When I first heard about Elan in my freshman year at Douglas Anderson, I thought it was a selective opportunity for upperclassmen. I remember looking through the pages of Elan’s online fall 2015 edition and thinking that I could never have the skills to have my pieces selected. I never considered my writing anything more than mediocre. In my freshman year, writing was a way to understand myself and the environment around me. It was the first time I wrote about culture and the identities associated with my heritage. This is when “Stains of Spanish Grease” was published in Elan’s Spring 2016 issue. This is when I rushed home to tell my parents and friends that I was a part of something important. This is when I realized that I liked writing images and manipulating them into poetry. First, Elan was an outlet for me as an artist.
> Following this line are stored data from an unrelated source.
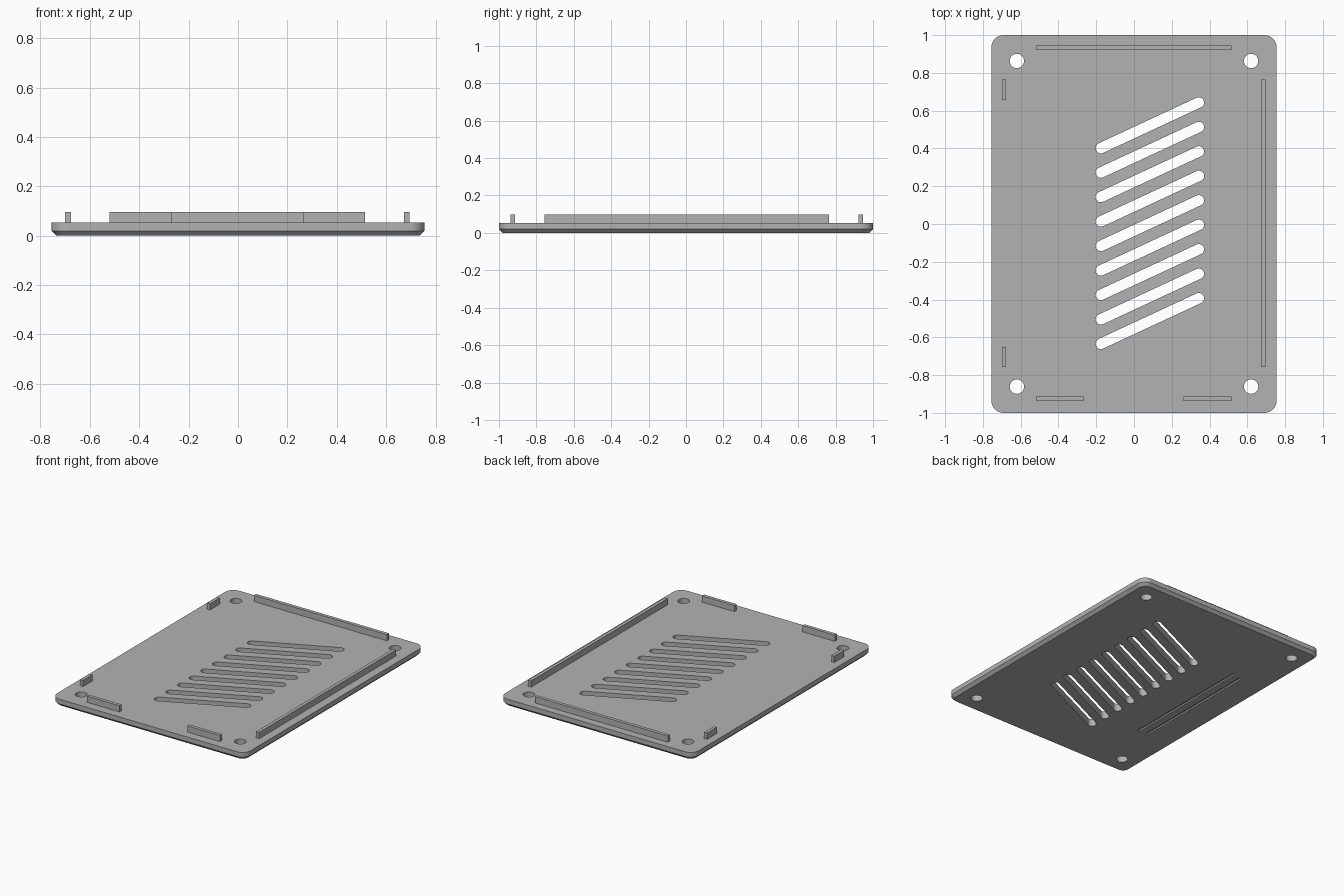
import bpy, bmesh, math
from mathutils import Matrix, Vector

if "Cube" in bpy.data.objects:
    bpy.data.objects.remove(bpy.data.objects["Cube"])

TOP = 0.053      # upper face of the plate
RIB_TOP = 0.097  # upper edge of the locating ribs
W, L, R = 0.755, 1.0, 0.065

grey = bpy.data.materials.new("plain grey")
grey.diffuse_color = (0.45, 0.45, 0.45, 1)
grey.use_nodes = True
grey.node_tree.nodes["Principled BSDF"].inputs["Base Color"].default_value = grey.diffuse_color


def finish(bm, name):
    bmesh.ops.recalc_face_normals(bm, faces=bm.faces)
    mesh = bpy.data.meshes.new(name)
    bm.to_mesh(mesh)
    bm.free()
    mesh.materials.append(grey)
    obj = bpy.data.objects.new(name, mesh)
    bpy.context.collection.objects.link(obj)
    return obj


def loft(bm, rings):
    """Closed solid through stacked outlines of equal point count."""
    rows = [[bm.verts.new(p) for p in ring] for ring in rings]
    n = len(rows[0])
    for a, b in zip(rows, rows[1:]):
        for i in range(n):
            j = (i + 1) % n
            bm.faces.new((a[i], a[j], b[j], b[i]))
    bm.faces.new(rows[0][::-1])
    bm.faces.new(rows[-1])


def rounded_rect(radius, z, steps=10):
    pts = []
    for k, (sx, sy) in enumerate(((1, 1), (-1, 1), (-1, -1), (1, -1))):
        for i in range(steps + 1):
            a = math.pi / 2 * (k + i / steps)
            pts.append((sx * (W - R) + radius * math.cos(a),
                        sy * (L - R) + radius * math.sin(a), z))
    return pts


def slot_outline(p, q, r, z, steps=12):
    """Stadium outline around the segment p-q."""
    base = math.atan2(q[1] - p[1], q[0] - p[0])
    pts = []
    for c, start in ((q, base - math.pi / 2), (p, base + math.pi / 2)):
        for i in range(steps + 1):
            a = start + math.pi * i / steps
            pts.append((c[0] + r * math.cos(a), c[1] + r * math.sin(a), z))
    return pts


def box(bm, x0, x1, y0, y1, z0, z1):
    loft(bm, [[(x0, y0, z), (x1, y0, z), (x1, y1, z), (x0, y1, z)] for z in (z0, z1)])


# Plate with a chamfered lower edge
bm = bmesh.new()
loft(bm, [rounded_rect(R - 0.02, 0), rounded_rect(R, 0.02), rounded_rect(R, TOP)])
plate = finish(bm, "cover_plate")

# Cutter: slanted vent slots, corner screw holes, two shallow underside grooves
bm = bmesh.new()
for i in range(9):
    d = -0.1295 * i
    p, q = (-0.175, 0.402 + d), (0.343, 0.643 + d)
    loft(bm, [slot_outline(p, q, 0.028, z) for z in (-0.1, 0.2)])
for x in (-0.62, 0.62):
    for y in (-0.861, 0.863):
        bmesh.ops.create_cone(bm, cap_ends=True, segments=32, radius1=0.038, radius2=0.038,
                              depth=0.4, matrix=Matrix.Translation(Vector((x, y, 0))))
for x in (-0.535, -0.465):
    box(bm, x - 0.009, x + 0.009, -0.51, 0.46, -0.05, 0.01)
cutter = finish(bm, "opening_cutter")
cutter.hide_render = True
cutter.hide_set(True)

cut = plate.modifiers.new("openings", 'BOOLEAN')
cut.operation = 'DIFFERENCE'
cut.solver = 'EXACT'
cut.object = cutter

# Upright locating ribs along the four edges
ribs = {
    "back_rib": (-0.52, 0.515, 0.921, 0.945),
    "front_left_rib": (-0.52, -0.267, -0.938, -0.914),
    "front_right_rib": (0.263, 0.515, -0.938, -0.914),
    "right_rib": (0.672, 0.695, -0.757, 0.764),
    "left_back_rib": (-0.70, -0.677, 0.657, 0.764),
    "left_front_rib": (-0.70, -0.677, -0.757, -0.65),
}
for name, (x0, x1, y0, y1) in ribs.items():
    bm = bmesh.new()
    box(bm, x0, x1, y0, y1, TOP - 0.01, RIB_TOP)
    finish(bm, name)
Not only did my friends and family recognize what I was doing, but people in the community valued what I created. Before I was a part of the staff, Elan asked me to read at multiple events in Jacksonville, which made me feel like an authentic artist. I didn’t think of myself as a student who was selected in a high school publication. I was an artist who created art, an artist eager to be a part of the literary world.
In two short years, Elan has changed me drastically. I took on leadership roles that made me build relationships with the staff. I also learned how to communicate with the staff more efficiently, as well as confront problems that developed over time. One of my biggest projects was curating the “Voices Unearthed” gallery exhibit at Yellow House. The exhibit was a turning point for Elan’s recognition in the community for artists and students. I saw the impact that Elan left on people coming in and out of the gallery, people who were astonished by the publication’s vulnerability and originality. I realized how important the publication was for people who were just discovering their identities and place in the community.
I feel in debt to my staff advisor, Tiffany Melanson, for always being honest and reliable. I look up to her and the changes she has fostered into each one of our lives. She made me appreciate art for what it can do for not only for myself, but the literary community around me. The editorial, communal, and marketing skills that I’ve learned in Elan are unique and valuable for any career I decide to start in the future. The reality that my time in Elan is ending feels bittersweet. I feel like I’m leaving behind a part of myself that took years to develop and mold. However, I know that Elan will continue to positively affect future staff members/artists for years to come.
– Evelyn Alfonso, Senior Poetry Editor